CCM operates the South Atlantic Chassis Pool (SACP), the nation’s largest fully interoperable chassis pool, covering Alabama, Florida, Georgia, North Carolina, and South Carolina. SACP handles international containers to and from the ports Jacksonville, Savannah, and Wilmington, N.C., as well as the inland intermodal hubs in Atlanta, Birmingham, and Charlotte. The company also operates interoperable pools in St. Louis, Kansas City, Memphis, Nashville, Huntsville, Denver, and Salt Lake City.
“In the southeast, we are operating as good as if not better than most regions,” said Wilson. “Our model is facilitating cargo flow pretty well.”
But the pool is also experiencing the same supply-chain problems seen elsewhere. “We typically open up with not enough chassis to run the day’s business because they are out under boxes parked at distribution centers,” said Wilson. “The system is stressed, but I think we are faring better than most.”
One way to free up chassis and create more system fluidity, according to Wilson, is to create more grounded terminals. “With the container on the ground, you let the chassis get back into circulation to pick up another load,” he said. Grounded terminals are proliferating mostly in interior locations such as Chicago, Memphis, and Dallas.
Grounded terminals represents “a solution that is being adopted more and more around the country,” said Wilson, “but it’s not significant and will not by itself solve the problem to keep chassis moving.” Interoperable chassis pools such as CCM’s are also being adopted in a limited fashion, representing less than 25% of chassis in North America so far.
The chassis fleet in North America could stand to be expanded in order to mitigate shortages, but a ruling in May from the U.S. Department of Commerce, leaving in place anti-dumping levies imposed at the end of 2020 on chassis imported from China, stands in the way. Those Trump-era tariffs have had the effect of pushing down chassis production and pushing up prices by some 300%. Trump-era steel tariffs have also burdened domestic chassis manufacturers.
“We probably lost 25% of our domestic chassis production because producers weren’t able to pick up the pace because of increased costs,” said Wilson.
In the future, chassis management will benefit from the increased deployment of technology. “Technology will continue to be a catalyst in the supply chain,” said Wilson. “We will see chassis evolving to become technology platforms. The data that will be provided by technology innovations will help the network operate more efficiently.”
GPS technology is increasingly being deployed to the chassis fleet to provide location information to better manage the assets, improve the efficiency of the network, and reduce the carbon footprint of trucks. Telematics sensors will also gain widespread utilization, said Wilson, in order to monitor tire pressures and general structural integrity.
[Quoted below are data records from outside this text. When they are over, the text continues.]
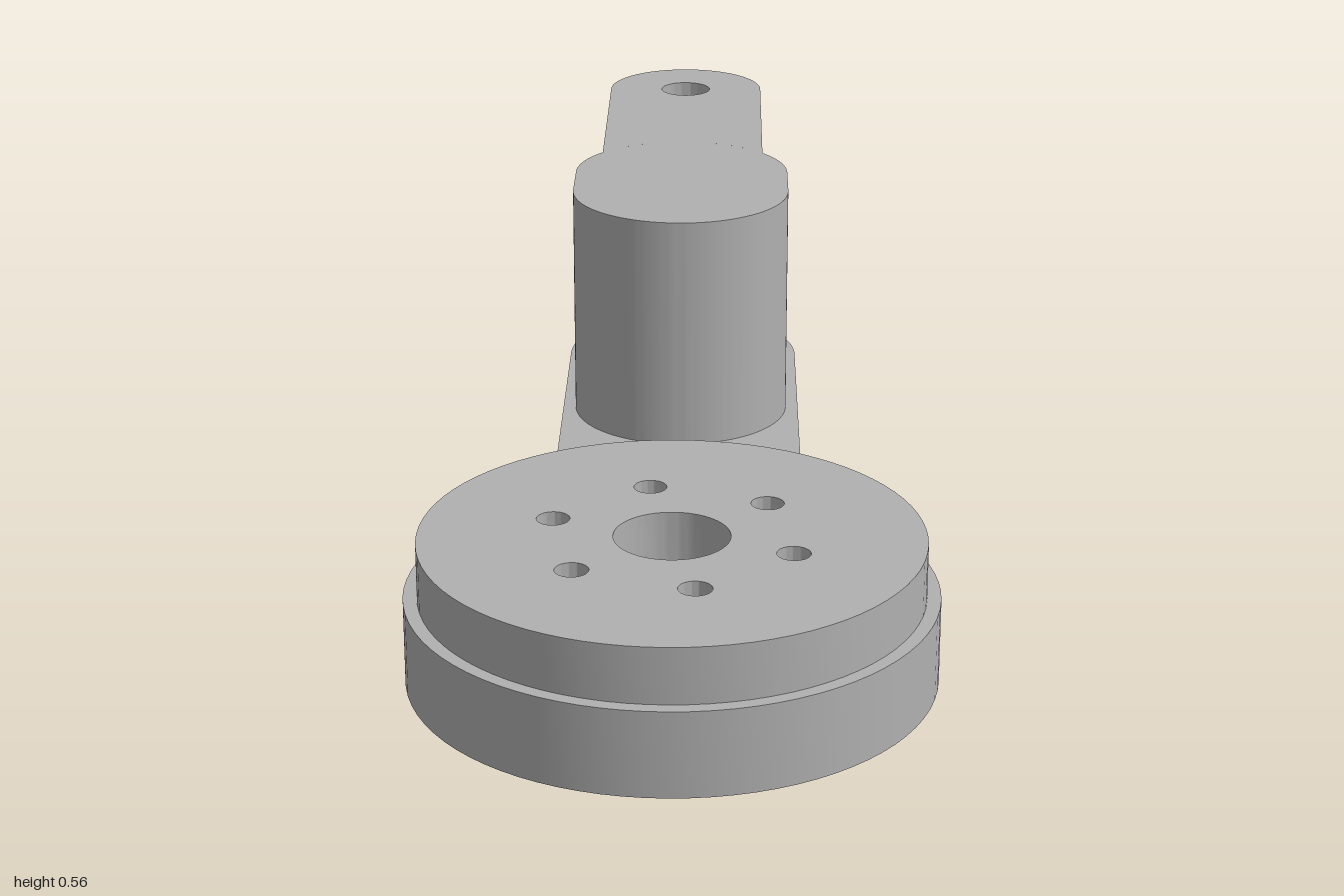
import * as THREE from 'three';
import { toCreasedNormals } from 'three/addons/utils/BufferGeometryUtils.js';

const grey = new THREE.MeshStandardMaterial({ color: 0xb0b0b0 });
grey.name = 'plain grey';
const PI = Math.PI;
const DISC_Z = 0.617;

// Plan shapes are drawn in (x, z) and extruded between two heights.
function slab(name, shape, y0, y1) {
  let g = new THREE.ExtrudeGeometry(shape, { depth: y1 - y0, bevelEnabled: false, curveSegments: 40 });
  g.rotateX(PI / 2);
  g.translate(0, y1, 0);
  g = toCreasedNormals(g, 0.5);
  const m = new THREE.Mesh(g, grey);
  m.name = name;
  return m;
}

function stadium(r, zBack, zFront, Type = THREE.Shape) {
  const s = new Type();
  s.absarc(0, zFront, r, 0, PI, false);
  s.absarc(0, zBack, r, PI, 2 * PI, false);
  s.closePath();
  return s;
}

function circle(x, z, r, Type = THREE.Path) {
  const s = new Type();
  s.absarc(x, z, r, 0, 2 * PI, false);
  return s;
}

// Rounded front end of the arm, with a scallop clearing one screw hole
function armFront(s, start, end) {
  const cx = 0.135, cz = 0.495, dir = Math.atan2(cz - 0.345, cx);
  s.absarc(0, 0.345, 0.195, start, dir - 0.277, false);
  s.absarc(cx, cz, 0.055, dir + PI + 1.31, dir + PI - 1.31, true);
  s.absarc(0, 0.345, 0.195, dir + 0.277, end, false);
}

function createArm() {
  const arm = new THREE.Group();
  arm.name = 'arm';
  // Bottom layer, with the slot pocket and screw clearance hole
  const base = new THREE.Shape();
  armFront(base, 0, PI);
  base.absarc(0, -0.46, 0.195, PI, 2 * PI, false);
  base.closePath();
  base.holes.push(stadium(0.085, -0.135, 0.135, THREE.Path), circle(-0.035, 0.44, 0.055));
  arm.add(slab('armBase', base, 0, 0.08));

  // Upper layer, cut round to receive the disc
  const body = new THREE.Shape();
  body.absarc(0, -0.46, 0.195, PI, 2 * PI, false);
  body.absarc(0, DISC_Z, 0.38, -1.032, -PI + 1.032, true);
  body.closePath();
  arm.add(slab('armBody', body, 0.08, 0.19));

  // Pad under the disc, leaving a narrow groove behind it
  const pad = new THREE.Shape();
  armFront(pad, 0.09, PI - 0.09);
  pad.absarc(0, DISC_Z, 0.32, -PI + 0.919, -0.919, false);
  pad.closePath();
  pad.holes.push(circle(-0.035, 0.44, 0.055));
  arm.add(slab('discPad', pad, 0.08, 0.105));
  return arm;
}

function createDisc() {
  const disc = new THREE.Group();
  disc.name = 'mountingDisc';
  for (const [name, r, y0, y1] of [['discRim', 0.38, 0.105, 0.232], ['discTop', 0.36, 0.232, 0.315]]) {
    const s = circle(0, DISC_Z, r, THREE.Shape);
    s.holes.push(circle(0, DISC_Z, 0.083));
    for (let i = 0; i < 6; i++) {
      const a = -1.764 + i * PI / 3;
      s.holes.push(circle(0.18 * Math.cos(a), DISC_Z + 0.18 * Math.sin(a), 0.024));
    }
    disc.add(slab(name, s, y0, y1));
  }
  return disc;
}

function createFork() {
  const fork = new THREE.Group();
  fork.name = 'fork';
  const pinZ = -0.825;
  fork.add(slab('post', stadium(0.175, -0.31, -0.21), 0.19, 0.565));

  // Upper prong starts on the rounded back of the post
  const upper = new THREE.Shape();
  upper.absarc(0, pinZ, 0.135, PI, 2 * PI, false);
  upper.lineTo(0.135, -0.4214);
  upper.absarc(0, -0.31, 0.175, -0.69, -PI + 0.69, true);
  upper.closePath();
  upper.holes.push(circle(0, pinZ, 0.043));
  fork.add(slab('upperProng', upper, 0.485, 0.565));

  // Lower prong: thin full-width floor below a plate with a curved side bite
  const floor = new THREE.Shape();
  floor.absarc(0, pinZ, 0.174, PI, 2 * PI, false);
  floor.lineTo(0.174, -0.33);
  floor.lineTo(-0.174, -0.33);
  floor.closePath();
  floor.holes.push(circle(0, pinZ, 0.043));
  fork.add(slab('lowerProngFloor', floor, 0.19, 0.2));

  const plate = new THREE.Shape();
  plate.absarc(0, pinZ, 0.174, PI, 2 * PI + 0.57, false);
  plate.bezierCurveTo(0.11, -0.69, 0.06, -0.69, 0.06, -0.63);
  plate.bezierCurveTo(0.06, -0.58, 0.1, -0.56, 0.135, -0.54);
  plate.lineTo(0.174, -0.5);
  plate.lineTo(0.174, -0.33);
  plate.lineTo(-0.174, -0.33);
  plate.closePath();
  plate.holes.push(circle(0, pinZ, 0.043));
  fork.add(slab('lowerProng', plate, 0.2, 0.27));
  return fork;
}

export function createModel() {
  const model = new THREE.Group();
  model.name = 'linkArm';
  model.add(createArm(), createDisc(), createFork());
  return model;
}
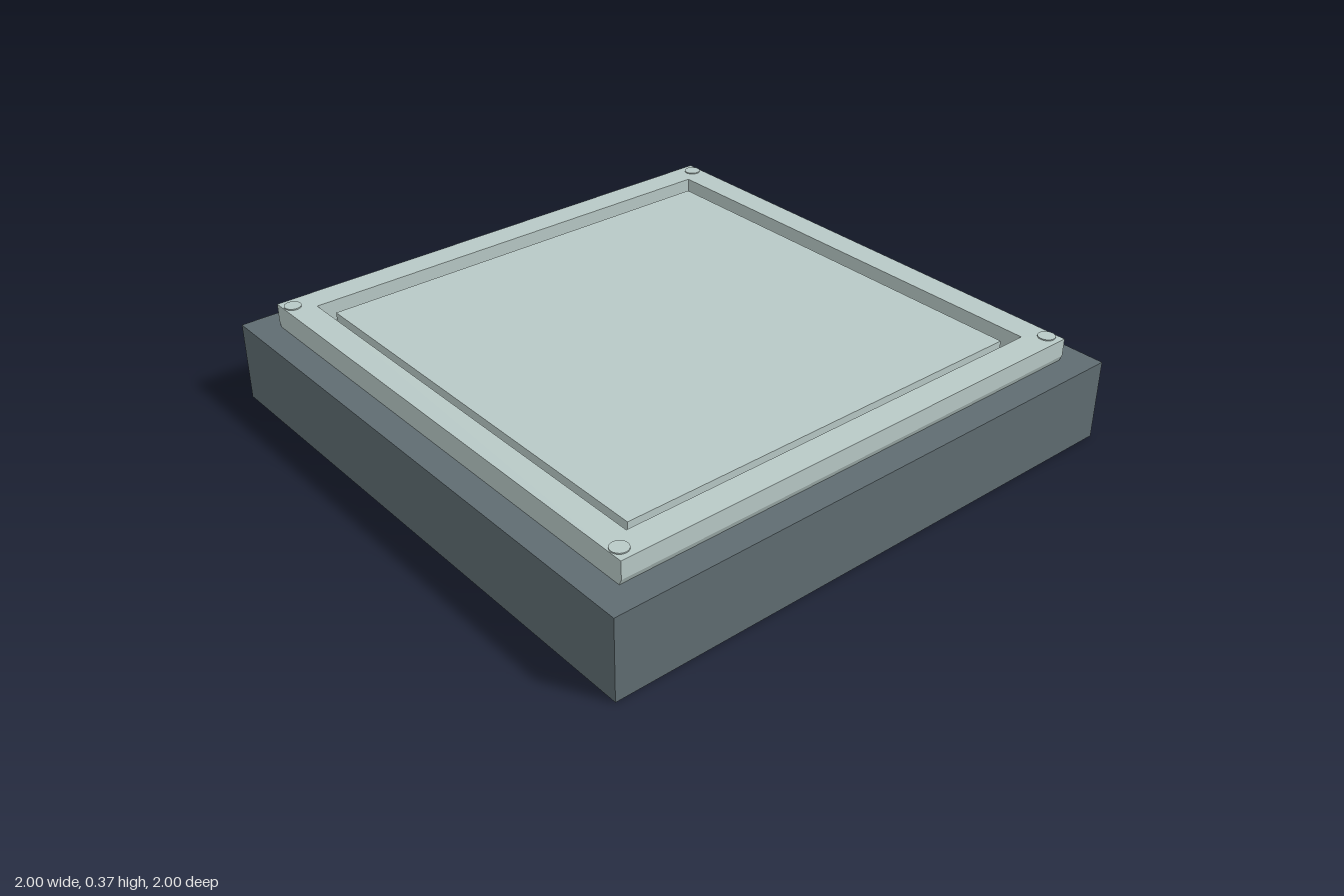
import * as THREE from 'three';

export function createModel() {
  const model = new THREE.Group();
  const slate = new THREE.MeshStandardMaterial({ color: 0x5f6c71 });
  slate.name = 'slate';
  const paleGreen = new THREE.MeshStandardMaterial({ color: 0xb8c9c6 });
  paleGreen.name = 'paleGreen';

  const add = (name, geometry, material, x, y, z) => {
    const mesh = new THREE.Mesh(geometry, material);
    mesh.name = name;
    mesh.position.set(x, y, z);
    model.add(mesh);
  };
  const rectangle = (Type, hx, hz) => {
    const p = new Type();
    p.moveTo(-hx, -hz).lineTo(hx, -hz).lineTo(hx, hz).lineTo(-hx, hz).closePath();
    return p;
  };

  const baseTop = 0.28, rimTop = 0.362;

  // Heavy square base
  add('base', new THREE.BoxGeometry(2, baseTop, 2), slate, 0, baseTop / 2, 0);

  // Raised rim with a square opening, slightly undercut at front and back
  const outline = rectangle(THREE.Shape, 0.905, 0.912);
  outline.holes.push(rectangle(THREE.Path, 0.81, 0.815));
  const rim = new THREE.ExtrudeGeometry(outline, { depth: rimTop - baseTop, steps: 4, bevelEnabled: false });
  rim.rotateX(-Math.PI / 2);
  const p = rim.attributes.position;
  for (let i = 0; i < p.count; i++) {
    if (p.getY(i) < 0.01 && Math.abs(p.getZ(i)) > 0.9) p.setZ(i, p.getZ(i) * 0.99);
  }
  rim.computeVertexNormals();
  add('rim', rim, paleGreen, 0, baseTop, 0);

  // Floor of the narrow groove, and the panel standing inside it
  add('grooveFloor', new THREE.BoxGeometry(1.62, 0.01, 1.63), paleGreen, 0, baseTop + 0.005, 0);
  add('panel', new THREE.BoxGeometry(1.536, 0.055, 1.536), paleGreen, 0, 0.3145, 0);

  // Low studs on the rim corners
  for (const x of [-1, 1]) {
    for (const z of [-1, 1]) {
      add('cornerStud', new THREE.CylinderGeometry(0.029, 0.029, 0.006, 20), paleGreen, x * 0.873, rimTop + 0.001, z * 0.865);
    }
  }
  return model;
}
“If the unit is failing, that information can be tied into driver notifications,” said Wilson. “That can improve both productivity and safety.” Wilson foresees these technologies becoming widely available in the next year or two and being widely implemented in the North American chassis fleet within the next three years.